• **RECORDS SHOWN**
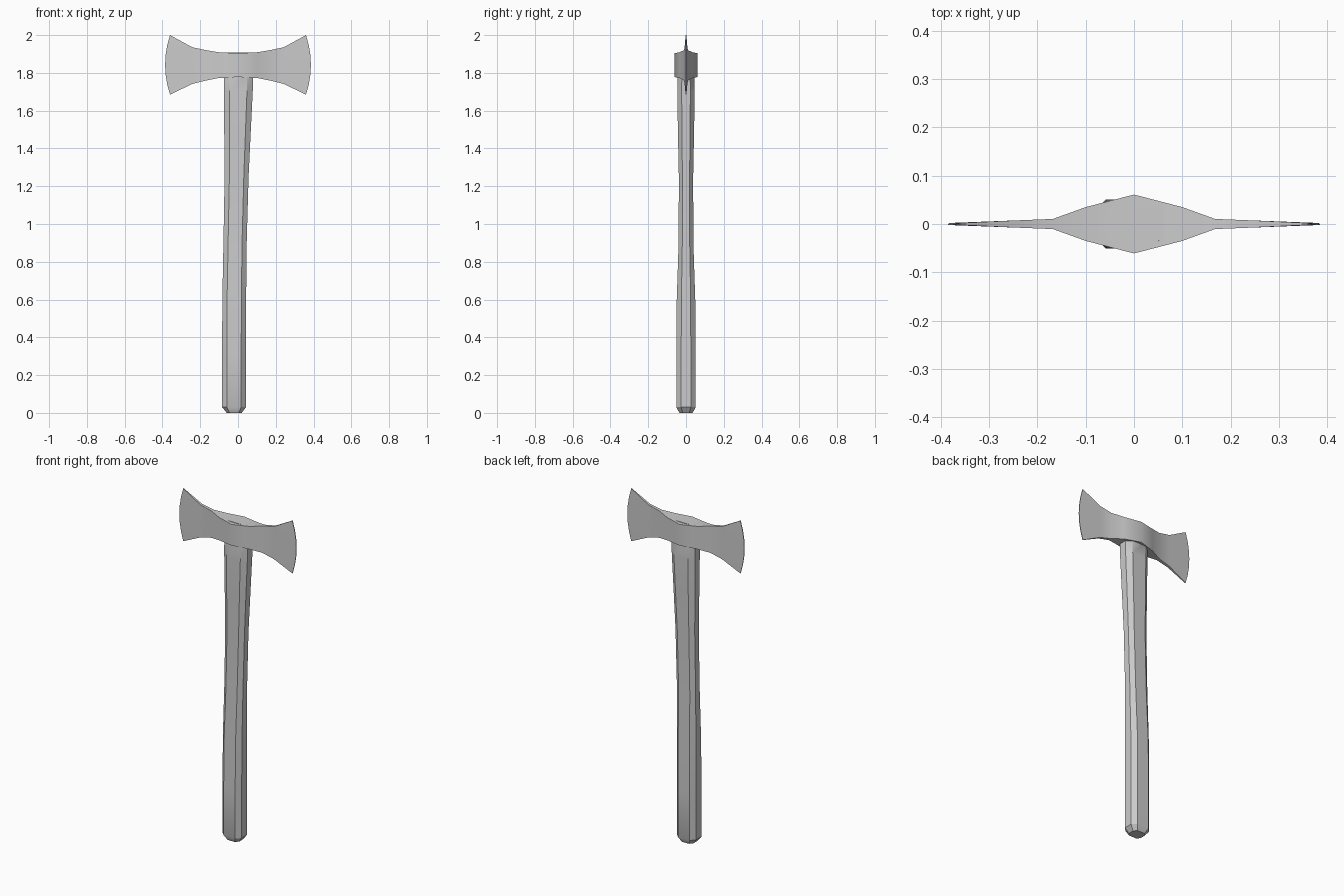
import bpy, bmesh

if "Cube" in bpy.data.objects:
    bpy.data.objects.remove(bpy.data.objects["Cube"])


def loft(name, rings):
    """Skin a list of equal-length closed rings and cap both ends."""
    bm = bmesh.new()
    loops = [[bm.verts.new(p) for p in ring] for ring in rings]
    n = len(loops[0])
    for a, b in zip(loops, loops[1:]):
        for i in range(n):
            j = (i + 1) % n
            bm.faces.new((a[i], a[j], b[j], b[i]))
    bm.faces.new(loops[0])
    bm.faces.new(loops[-1])
    bmesh.ops.recalc_face_normals(bm, faces=bm.faces)
    mesh = bpy.data.meshes.new(name)
    bm.to_mesh(mesh)
    bm.free()
    obj = bpy.data.objects.new(name, mesh)
    bpy.context.collection.objects.link(obj)
    bpy.ops.object.select_all(action='DESELECT')
    obj.select_set(True)
    bpy.context.view_layer.objects.active = obj
    bpy.ops.object.shade_smooth_by_angle(angle=0.6)
    return obj


# Handle: octagonal sections as (z, left x, right x, half depth)
def octagon(z, x0, x1, d):
    c, r = (x0 + x1) / 2, (x1 - x0) / 2
    shape = [(1, .5), (.6, 1), (-.6, 1), (-1, .5),
             (-1, -.5), (-.6, -1), (.6, -1), (1, -.5)]
    return [(c + r * u, d * v, z) for u, v in shape]


handle_sections = [
    (0.0, -.06, .02, .035), (.03, -.084, .042, .051), (.3, -.084, .042, .051),
    (.6, -.083, .043, .049), (.9, -.077, .046, .039), (1.25, -.071, .056, .038),
    (1.5, -.073, .068, .043), (1.7, -.075, .078, .046), (1.8, -.075, .08, .044),
    (1.907, -.075, .08, .036)]
loft("handle", [octagon(*s) for s in handle_sections])


# Double-bitted head: sections as (x, bottom z, top z, half thickness, edge bulge)
half = [(0, 1.778, 1.904, .061, 0), (.1, 1.773, 1.909, .035, 0),
        (.168, 1.76, 1.92, .0105, 0), (.243, 1.741, 1.936, .0075, 0),
        (.36, 1.685, 2.0, .002, .026)]
head_sections = [(-x, b, t, h, -k) for x, b, t, h, k in half[:0:-1]] + half


def blade_ring(x, bottom, top, h, bulge, rows=6):
    side = []
    for i in range(rows + 1):
        f = i / rows
        side.append((x + bulge * 4 * f * (1 - f), bottom + (top - bottom) * f))
    return [(u, -h, z) for u, z in side] + [(u, h, z) for u, z in reversed(side)]


loft("axe_head", [blade_ring(*s) for s in head_sections])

• **ACTIVITY**
How many lines of the data contain the word "objects"? Answer with the number alone.

• **OUTPUT BELOW**
5